Review: Close to the Sun
Close to the Sun gives us an in-depth look into an alternate course of history where every one of famous scientist Nikola Tesla’s overly-ambitious and sometimes dangerous inventions have actually come to fruition. The game itself can get a little repetitive at times, but there is no arguing with its sublime Rapture-esque atmosphere.
Players get in the skin of Rose, a young journalist in search of her missing sister, Ada. This brings you to Helios, an enormous ship filled with Nikola Tesla’s inventions. One of the best scenes early in the game is visiting the scientist’s museum on board of the ship. This gives you a deep look into the alternate history side of the game, with inventions like a Death Ray and Tesla Tower actually having been build. This is all explained through audiologs, having been brought to life by wonderful voice acting.
“The present is theirs; the future is mine.” – Nikola Tesla
Most of the game will be spent in solitude, with the only conversation taking place over radio transmissions. This is for the best, as actual character models look less polished than the environment they’re standing in. The gameplay itself reminds us of ‘Everybody’s Gone to the Rapture’, but with Outlast and Layers of Fear style horror elements added into the mix. The beauty of the game is in its scenery and environmental storytelling. Playing the game in the right mood and with an inquisitive mind will surely make the Helios’ secrets open up to you.
Puzzles take up a bulk of the game’s roughly five to seven hours of playing time. These mostly demand the player memorising sequences and navigating their way through maze-like level design. While fun at first, forgetting a symbol which results in you having to backtrack quite a while can get rather infuriating. Close to the Sun can also get tedious at times, which is why we applaud the developers’ choice of setting this game down as intended and only leaving it as short or as long as it is, not necessarily stretching the storyline beyond its natural lifespan.

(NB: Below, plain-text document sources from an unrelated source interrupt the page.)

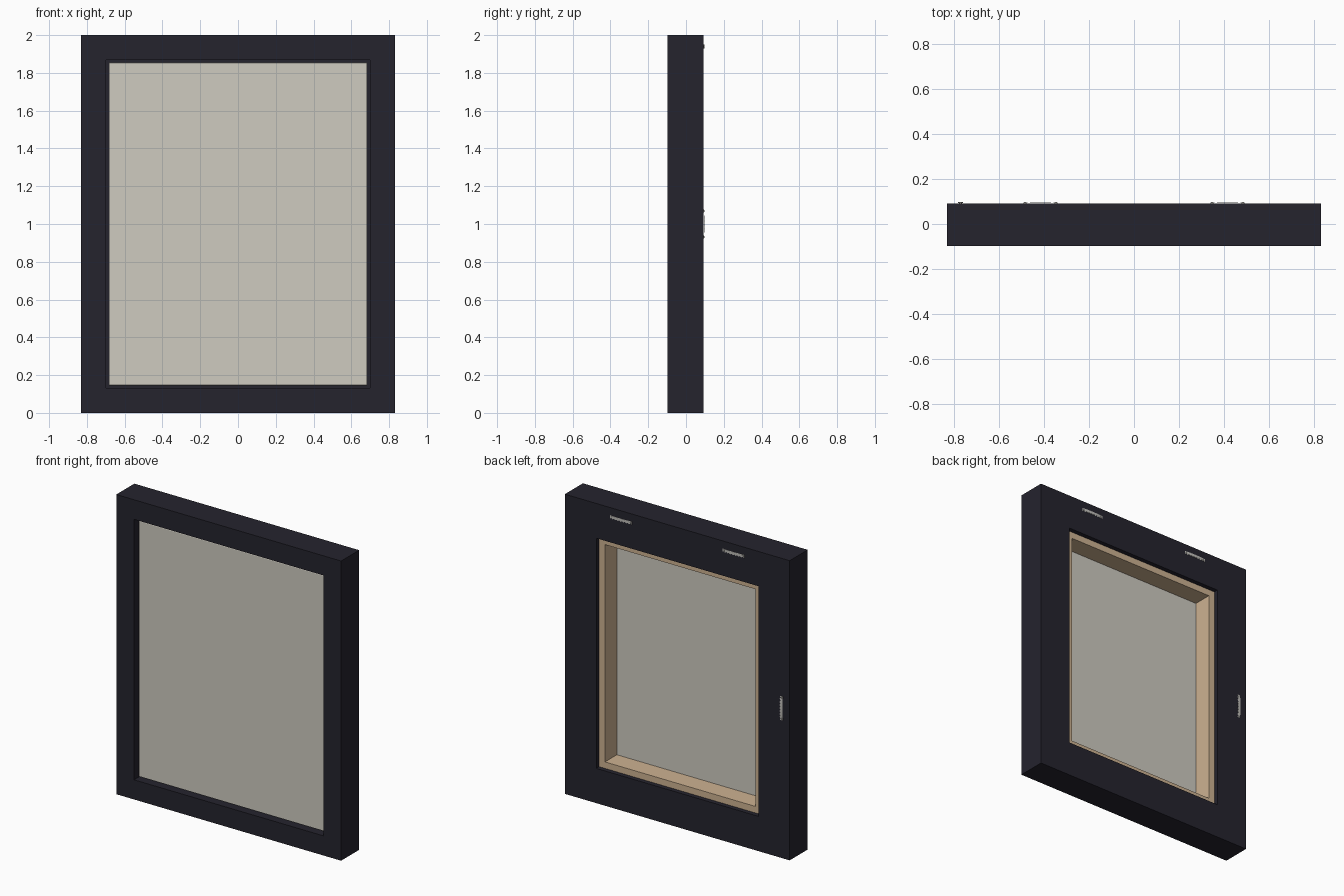
import bpy, bmesh, math
from mathutils import Matrix

if "Cube" in bpy.data.objects:
    bpy.data.objects.remove(bpy.data.objects["Cube"])

HALF_W, HEIGHT = 0.83, 2.0


def material(name, rgb):
    m = bpy.data.materials.new(name)
    m.diffuse_color = (*rgb, 1)
    m.use_nodes = True
    m.node_tree.nodes["Principled BSDF"].inputs["Base Color"].default_value = m.diffuse_color
    return m


FRAME = material("dark_navy_paint", (0.018, 0.017, 0.027))
CANVAS = material("off_white_canvas", (0.62, 0.595, 0.53))
WOOD = material("pale_wood", (0.61, 0.445, 0.285))
METAL = material("hanger_metal", (0.52, 0.51, 0.48))


def finish(bm, name, mat):
    bmesh.ops.recalc_face_normals(bm, faces=bm.faces[:])
    me = bpy.data.meshes.new(name)
    bm.to_mesh(me)
    bm.free()
    me.materials.append(mat)
    ob = bpy.data.objects.new(name, me)
    bpy.context.collection.objects.link(ob)
    return ob


def mitred_ring(name, profile, mat, capped=False):
    """Sweep (inset from outer edge, y) points round the rectangle.
    Capped: open profile whose first and last loops are filled."""
    bm = bmesh.new()
    loops = []
    for inset, y in profile:
        w, lo, hi = HALF_W - inset, inset, HEIGHT - inset
        loops.append([bm.verts.new(p) for p in
                      ((-w, y, lo), (w, y, lo), (w, y, hi), (-w, y, hi))])
    n = len(loops)
    for i in range(n - 1 if capped else n):
        a, b = loops[i], loops[(i + 1) % n]
        for k in range(4):
            j = (k + 1) % 4
            bm.faces.new((a[k], a[j], b[j], b[k]))
    if capped:
        bm.faces.new(loops[0])
        bm.faces.new(loops[-1])
    return finish(bm, name, mat)


# Outer frame: L-shaped section with a lip behind the canvas
mitred_ring("outer_frame", [(0, -0.098), (0.131, -0.098), (0.131, 0.062),
                            (0.232, 0.062), (0.232, 0.092), (0, 0.092)], FRAME)

# Canvas: shallow tray wrapped over the stretcher, with a softened front edge
mitred_ring("canvas", [(0.150, -0.070), (0.147, -0.069), (0.146, -0.066),
                       (0.146, 0.061), (0.149, 0.061), (0.149, -0.064)],
            CANVAS, capped=True)

# Wooden stretcher bars
mitred_ring("stretcher_bars", [(0.1495, -0.0638), (0.275, -0.0638),
                               (0.275, 0.0615), (0.1495, 0.0615)], WOOD)


def hanger(name, x, z, angle):
    """Arched sawtooth strip with a nail at each end, on the frame back."""
    bm = bmesh.new()
    length, teeth, thick = 0.16, 8, 0.0015
    steps = teeth * 2
    cols = []
    for i in range(steps + 1):
        t = 2 * i / steps - 1
        y = 0.0922 + 0.0043 * (1 - t * t)
        bottom = -0.012 if i % 2 == 0 else -0.005
        px = t * length / 2
        cols.append([bm.verts.new(p) for p in
                     ((px, y, bottom), (px, y, 0.010),
                      (px, y + thick, 0.010), (px, y + thick, bottom))])
    for a, b in zip(cols, cols[1:]):
        for k in range(4):
            j = (k + 1) % 4
            bm.faces.new((a[k], a[j], b[j], b[k]))
    bm.faces.new(cols[0])
    bm.faces.new(cols[-1])
    for s in (-1, 1):
        bmesh.ops.create_cone(
            bm, cap_ends=True, segments=10, radius1=0.007, radius2=0.005, depth=0.007,
            matrix=Matrix.Translation((s * 0.069, 0.0945, 0.0))
            @ Matrix.Rotation(-math.pi / 2, 4, 'X'))
    bmesh.ops.transform(bm, verts=bm.verts[:], matrix=Matrix.Translation((x, 0, z))
                        @ Matrix.Rotation(angle, 4, 'Y'))
    finish(bm, name, METAL)


# Two hangers on the top rail, one on the side rail for landscape hanging
hanger("top_hanger_right", 0.415, 1.94, 0)
hanger("top_hanger_left", -0.415, 1.94, 0)
hanger("side_hanger", -0.77, 1.0, -math.pi / 2)
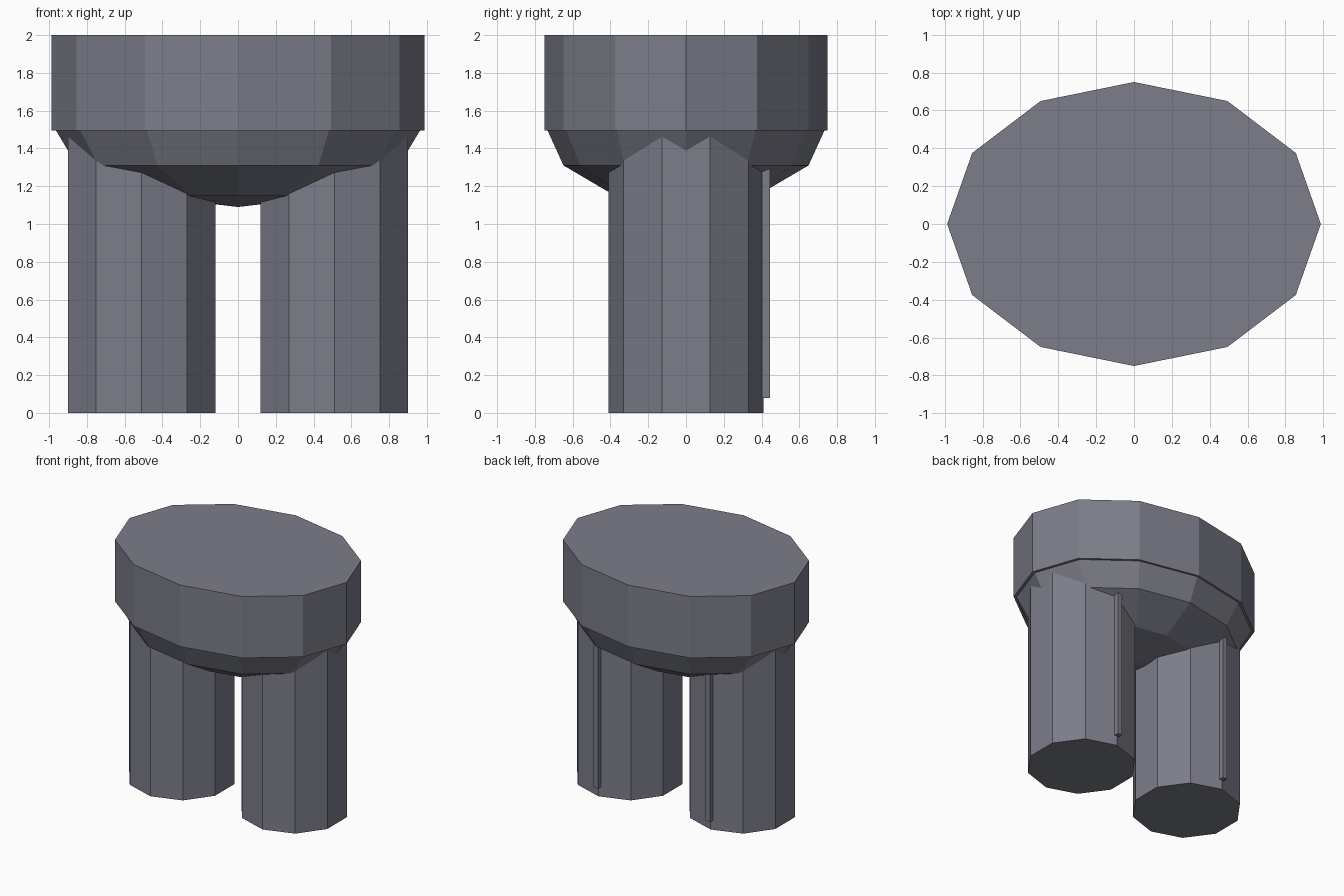
import bpy, math

if "Cube" in bpy.data.objects:
    bpy.data.objects.remove(bpy.data.objects["Cube"])

mat = bpy.data.materials.new("slate grey")
mat.diffuse_color = (0.2, 0.205, 0.25, 1)
mat.use_nodes = True
mat.node_tree.nodes["Principled BSDF"].inputs["Base Color"].default_value = mat.diffuse_color


def finish(name, scale=(1, 1, 1)):
    ob = bpy.context.object
    ob.name = name
    ob.scale = scale
    bpy.ops.object.transform_apply(location=False, rotation=True, scale=True)
    ob.data.materials.append(mat)
    return ob


def prism(name, sides, rx, ry, x, z0, z1):
    # blender cylinders start with a vertex on the y axis
    bpy.ops.mesh.primitive_cylinder_add(vertices=sides, radius=1, depth=1,
                                        location=(x, 0, (z0 + z1) / 2))
    return finish(name, (rx, ry, z1 - z0))


# waistband: 12-sided oval drum
prism("waistband", 12, 0.987, 0.75, 0, 1.495, 2.0)

# hips: squashed low-poly ball whose lower half shows below the waistband
bpy.ops.mesh.primitive_uv_sphere_add(segments=12, ring_count=6, radius=1,
                                     location=(0, 0, 1.53))
finish("hips", (0.985, 0.749, 0.44))

# legs with a thin raised seam down the back
for side, s in (("left", -1), ("right", 1)):
    prism(side + "_leg", 10, 0.41, 0.41, s * 0.51, 0, 1.52)
    bpy.ops.mesh.primitive_cube_add(size=1, location=(s * 0.51, 0.42, 0.73))
    finish(side + "_back_seam", (0.04, 0.05, 1.30))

Once in a while Rose will find herself running away from something in an Outlast-style chasing sequence. This has the player navigating through a maze, with no hints on where to go other than your memory from your previous attempt. While somewhat original, these sequences were a struggle to get through whilst trying to finish this above all, very unique title.
Close to the Sun delivers in atmosphere, world-building and storyline, but lacks in gameplay and keeping the player interested throughout the whole playtime. Close to the Sun is a wonderful change of pace from the usual AAA title and it fits perfectly in a list with games like Everybody’s Gone to the Rapture, The Order 1886, The Sinking City, Layers of Fear and Outlast.
Rating: 8/10 Platforms: PlayStation 4, Xbox One, Nintendo Switch, PC Developer: Storm in a Teacup Publisher: Wired Productions Price: €29,99/$29,99/£24.99